§ **Work to complete**: Copy exactly the stretch of data below from the line with "[(x, -.04, z - .022), (x, tip" through the line with "a = math.radians(22.5)", including both of those lines.

§ **Study material**:
::::::::::

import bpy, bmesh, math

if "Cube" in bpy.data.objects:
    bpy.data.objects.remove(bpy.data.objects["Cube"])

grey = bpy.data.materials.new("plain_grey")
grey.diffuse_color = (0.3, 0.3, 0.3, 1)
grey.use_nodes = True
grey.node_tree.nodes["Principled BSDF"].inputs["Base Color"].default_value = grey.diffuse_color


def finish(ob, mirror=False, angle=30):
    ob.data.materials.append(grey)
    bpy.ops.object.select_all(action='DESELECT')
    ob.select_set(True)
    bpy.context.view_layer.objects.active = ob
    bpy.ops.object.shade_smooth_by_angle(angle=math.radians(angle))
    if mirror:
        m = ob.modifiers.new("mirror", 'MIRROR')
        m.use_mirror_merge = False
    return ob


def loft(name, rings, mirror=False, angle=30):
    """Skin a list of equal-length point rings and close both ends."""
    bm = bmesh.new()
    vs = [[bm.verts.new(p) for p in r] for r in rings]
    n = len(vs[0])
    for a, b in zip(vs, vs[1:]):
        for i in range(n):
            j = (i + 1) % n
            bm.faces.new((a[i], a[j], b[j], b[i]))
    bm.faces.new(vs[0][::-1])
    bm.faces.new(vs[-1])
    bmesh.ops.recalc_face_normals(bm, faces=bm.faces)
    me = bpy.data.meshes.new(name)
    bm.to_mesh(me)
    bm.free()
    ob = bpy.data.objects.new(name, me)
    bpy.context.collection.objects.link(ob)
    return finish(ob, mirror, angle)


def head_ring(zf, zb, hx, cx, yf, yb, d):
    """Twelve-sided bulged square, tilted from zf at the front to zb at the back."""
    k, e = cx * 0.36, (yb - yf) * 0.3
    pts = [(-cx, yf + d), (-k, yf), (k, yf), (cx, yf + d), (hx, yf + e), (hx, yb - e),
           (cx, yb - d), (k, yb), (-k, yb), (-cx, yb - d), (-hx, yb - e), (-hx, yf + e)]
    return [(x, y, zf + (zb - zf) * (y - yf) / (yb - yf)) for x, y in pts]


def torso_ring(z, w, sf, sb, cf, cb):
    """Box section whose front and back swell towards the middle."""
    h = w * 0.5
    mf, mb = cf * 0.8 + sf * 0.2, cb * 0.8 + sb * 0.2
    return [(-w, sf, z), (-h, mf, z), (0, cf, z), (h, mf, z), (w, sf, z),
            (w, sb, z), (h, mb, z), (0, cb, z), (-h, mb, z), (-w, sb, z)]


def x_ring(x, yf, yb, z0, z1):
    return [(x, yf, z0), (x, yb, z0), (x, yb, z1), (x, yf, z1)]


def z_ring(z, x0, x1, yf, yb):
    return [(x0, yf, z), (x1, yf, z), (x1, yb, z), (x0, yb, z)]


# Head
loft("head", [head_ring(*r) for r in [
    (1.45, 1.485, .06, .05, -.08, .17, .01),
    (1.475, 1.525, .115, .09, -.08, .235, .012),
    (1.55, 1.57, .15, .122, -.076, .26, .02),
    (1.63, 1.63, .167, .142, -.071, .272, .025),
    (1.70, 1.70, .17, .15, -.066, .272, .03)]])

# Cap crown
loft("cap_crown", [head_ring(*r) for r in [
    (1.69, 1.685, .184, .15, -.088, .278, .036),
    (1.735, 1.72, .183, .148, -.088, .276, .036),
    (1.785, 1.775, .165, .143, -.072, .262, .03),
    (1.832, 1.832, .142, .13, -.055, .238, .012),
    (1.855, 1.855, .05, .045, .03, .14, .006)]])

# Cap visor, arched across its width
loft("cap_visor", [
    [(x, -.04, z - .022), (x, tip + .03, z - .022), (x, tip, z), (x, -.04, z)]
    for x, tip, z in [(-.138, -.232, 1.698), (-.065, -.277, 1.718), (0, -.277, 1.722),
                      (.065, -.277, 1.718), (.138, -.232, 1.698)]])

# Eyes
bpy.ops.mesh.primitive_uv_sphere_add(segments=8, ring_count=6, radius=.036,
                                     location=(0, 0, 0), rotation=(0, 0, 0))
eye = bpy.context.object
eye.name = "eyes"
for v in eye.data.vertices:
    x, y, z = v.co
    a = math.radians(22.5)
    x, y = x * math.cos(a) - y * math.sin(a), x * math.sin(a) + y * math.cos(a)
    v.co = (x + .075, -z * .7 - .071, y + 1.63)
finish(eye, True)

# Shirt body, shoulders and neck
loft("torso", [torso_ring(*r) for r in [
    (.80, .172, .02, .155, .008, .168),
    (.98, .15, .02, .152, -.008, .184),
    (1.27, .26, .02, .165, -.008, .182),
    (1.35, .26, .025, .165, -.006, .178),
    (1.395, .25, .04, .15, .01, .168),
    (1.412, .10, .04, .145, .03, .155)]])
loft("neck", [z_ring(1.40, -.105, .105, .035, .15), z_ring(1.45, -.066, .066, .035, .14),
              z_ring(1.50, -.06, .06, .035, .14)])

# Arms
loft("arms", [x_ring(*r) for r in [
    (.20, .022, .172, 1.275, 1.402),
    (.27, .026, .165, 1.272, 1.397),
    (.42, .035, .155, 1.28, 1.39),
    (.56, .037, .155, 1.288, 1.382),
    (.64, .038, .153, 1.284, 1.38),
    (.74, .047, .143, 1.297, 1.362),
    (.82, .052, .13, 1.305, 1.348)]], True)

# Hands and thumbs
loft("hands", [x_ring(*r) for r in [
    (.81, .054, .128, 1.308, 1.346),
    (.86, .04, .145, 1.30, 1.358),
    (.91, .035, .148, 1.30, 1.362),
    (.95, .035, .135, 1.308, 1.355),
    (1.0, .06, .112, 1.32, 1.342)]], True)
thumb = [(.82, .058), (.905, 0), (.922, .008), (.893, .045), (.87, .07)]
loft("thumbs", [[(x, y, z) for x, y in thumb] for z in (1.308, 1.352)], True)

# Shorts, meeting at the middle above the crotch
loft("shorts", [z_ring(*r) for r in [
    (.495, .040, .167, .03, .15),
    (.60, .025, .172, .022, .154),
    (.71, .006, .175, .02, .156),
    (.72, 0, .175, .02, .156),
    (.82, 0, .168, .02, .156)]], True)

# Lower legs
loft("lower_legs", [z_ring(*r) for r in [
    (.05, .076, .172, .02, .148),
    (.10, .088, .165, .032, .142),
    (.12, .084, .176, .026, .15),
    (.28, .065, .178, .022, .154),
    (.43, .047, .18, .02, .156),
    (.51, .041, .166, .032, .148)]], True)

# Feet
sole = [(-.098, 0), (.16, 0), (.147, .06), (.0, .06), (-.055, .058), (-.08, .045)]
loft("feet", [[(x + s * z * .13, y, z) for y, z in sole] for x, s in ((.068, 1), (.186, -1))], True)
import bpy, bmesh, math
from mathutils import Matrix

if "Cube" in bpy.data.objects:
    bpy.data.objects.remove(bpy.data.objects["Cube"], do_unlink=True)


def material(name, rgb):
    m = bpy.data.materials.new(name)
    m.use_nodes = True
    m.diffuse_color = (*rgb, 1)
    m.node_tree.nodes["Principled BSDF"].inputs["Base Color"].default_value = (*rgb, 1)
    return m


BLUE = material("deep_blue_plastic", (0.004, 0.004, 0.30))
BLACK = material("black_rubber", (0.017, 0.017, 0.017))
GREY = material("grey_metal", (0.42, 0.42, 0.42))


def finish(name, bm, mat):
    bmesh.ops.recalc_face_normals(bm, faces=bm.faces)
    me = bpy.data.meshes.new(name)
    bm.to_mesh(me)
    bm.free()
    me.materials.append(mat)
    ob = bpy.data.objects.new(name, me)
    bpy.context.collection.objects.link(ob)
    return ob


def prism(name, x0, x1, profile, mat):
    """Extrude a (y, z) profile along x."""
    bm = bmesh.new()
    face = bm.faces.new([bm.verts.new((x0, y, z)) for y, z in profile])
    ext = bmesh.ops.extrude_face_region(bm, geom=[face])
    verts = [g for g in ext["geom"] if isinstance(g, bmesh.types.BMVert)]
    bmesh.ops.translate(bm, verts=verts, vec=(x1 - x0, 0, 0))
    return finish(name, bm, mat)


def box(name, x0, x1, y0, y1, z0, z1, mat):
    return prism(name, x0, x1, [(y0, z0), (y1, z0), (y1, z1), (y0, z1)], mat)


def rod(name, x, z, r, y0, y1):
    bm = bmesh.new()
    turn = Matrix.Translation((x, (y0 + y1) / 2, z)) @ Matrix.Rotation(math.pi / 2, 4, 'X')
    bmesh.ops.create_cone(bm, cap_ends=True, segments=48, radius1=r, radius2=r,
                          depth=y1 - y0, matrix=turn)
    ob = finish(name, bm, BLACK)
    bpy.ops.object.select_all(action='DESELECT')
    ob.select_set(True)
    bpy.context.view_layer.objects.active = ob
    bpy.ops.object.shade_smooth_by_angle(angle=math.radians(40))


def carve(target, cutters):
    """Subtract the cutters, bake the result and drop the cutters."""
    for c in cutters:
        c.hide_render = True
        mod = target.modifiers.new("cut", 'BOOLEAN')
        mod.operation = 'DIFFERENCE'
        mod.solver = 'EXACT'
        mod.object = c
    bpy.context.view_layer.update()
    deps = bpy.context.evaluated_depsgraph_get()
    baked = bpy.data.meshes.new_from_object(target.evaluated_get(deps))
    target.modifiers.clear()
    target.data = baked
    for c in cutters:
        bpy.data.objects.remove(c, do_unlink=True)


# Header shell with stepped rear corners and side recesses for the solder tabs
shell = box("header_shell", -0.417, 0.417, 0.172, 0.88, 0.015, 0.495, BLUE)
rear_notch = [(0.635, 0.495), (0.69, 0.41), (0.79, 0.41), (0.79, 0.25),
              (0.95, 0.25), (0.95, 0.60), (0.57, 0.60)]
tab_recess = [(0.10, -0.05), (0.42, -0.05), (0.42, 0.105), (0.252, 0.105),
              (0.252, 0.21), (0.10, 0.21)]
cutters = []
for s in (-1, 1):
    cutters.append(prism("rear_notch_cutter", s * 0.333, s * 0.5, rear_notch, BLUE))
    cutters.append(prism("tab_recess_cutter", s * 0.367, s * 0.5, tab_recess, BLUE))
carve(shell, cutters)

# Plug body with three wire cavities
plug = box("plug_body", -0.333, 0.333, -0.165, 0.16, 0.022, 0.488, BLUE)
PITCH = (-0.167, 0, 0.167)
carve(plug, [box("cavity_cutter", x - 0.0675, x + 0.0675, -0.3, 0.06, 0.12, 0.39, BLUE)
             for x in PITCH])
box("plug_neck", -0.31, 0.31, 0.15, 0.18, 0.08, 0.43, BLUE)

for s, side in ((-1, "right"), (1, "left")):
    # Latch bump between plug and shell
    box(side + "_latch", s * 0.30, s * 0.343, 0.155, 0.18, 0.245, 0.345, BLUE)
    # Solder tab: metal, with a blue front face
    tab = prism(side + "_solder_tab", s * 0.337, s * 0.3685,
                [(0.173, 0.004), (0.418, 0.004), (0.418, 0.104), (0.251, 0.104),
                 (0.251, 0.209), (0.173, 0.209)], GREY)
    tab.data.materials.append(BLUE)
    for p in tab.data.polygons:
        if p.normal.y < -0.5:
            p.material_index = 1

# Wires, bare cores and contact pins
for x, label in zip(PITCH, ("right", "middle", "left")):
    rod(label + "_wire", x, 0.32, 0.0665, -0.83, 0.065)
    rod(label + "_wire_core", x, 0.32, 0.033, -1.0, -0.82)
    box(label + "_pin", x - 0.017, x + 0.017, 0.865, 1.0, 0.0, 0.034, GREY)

::::::::::

§ **Answer to the exercise**:
    [(x, -.04, z - .022), (x, tip + .03, z - .022), (x, tip, z), (x, -.04, z)]
    for x, tip, z in [(-.138, -.232, 1.698), (-.065, -.277, 1.718), (0, -.277, 1.722),
                      (.065, -.277, 1.718), (.138, -.232, 1.698)]])

# Eyes
bpy.ops.mesh.primitive_uv_sphere_add(segments=8, ring_count=6, radius=.036,
                                     location=(0, 0, 0), rotation=(0, 0, 0))
eye = bpy.context.object
eye.name = "eyes"
for v in eye.data.vertices:
    x, y, z = v.co
    a = math.radians(22.5)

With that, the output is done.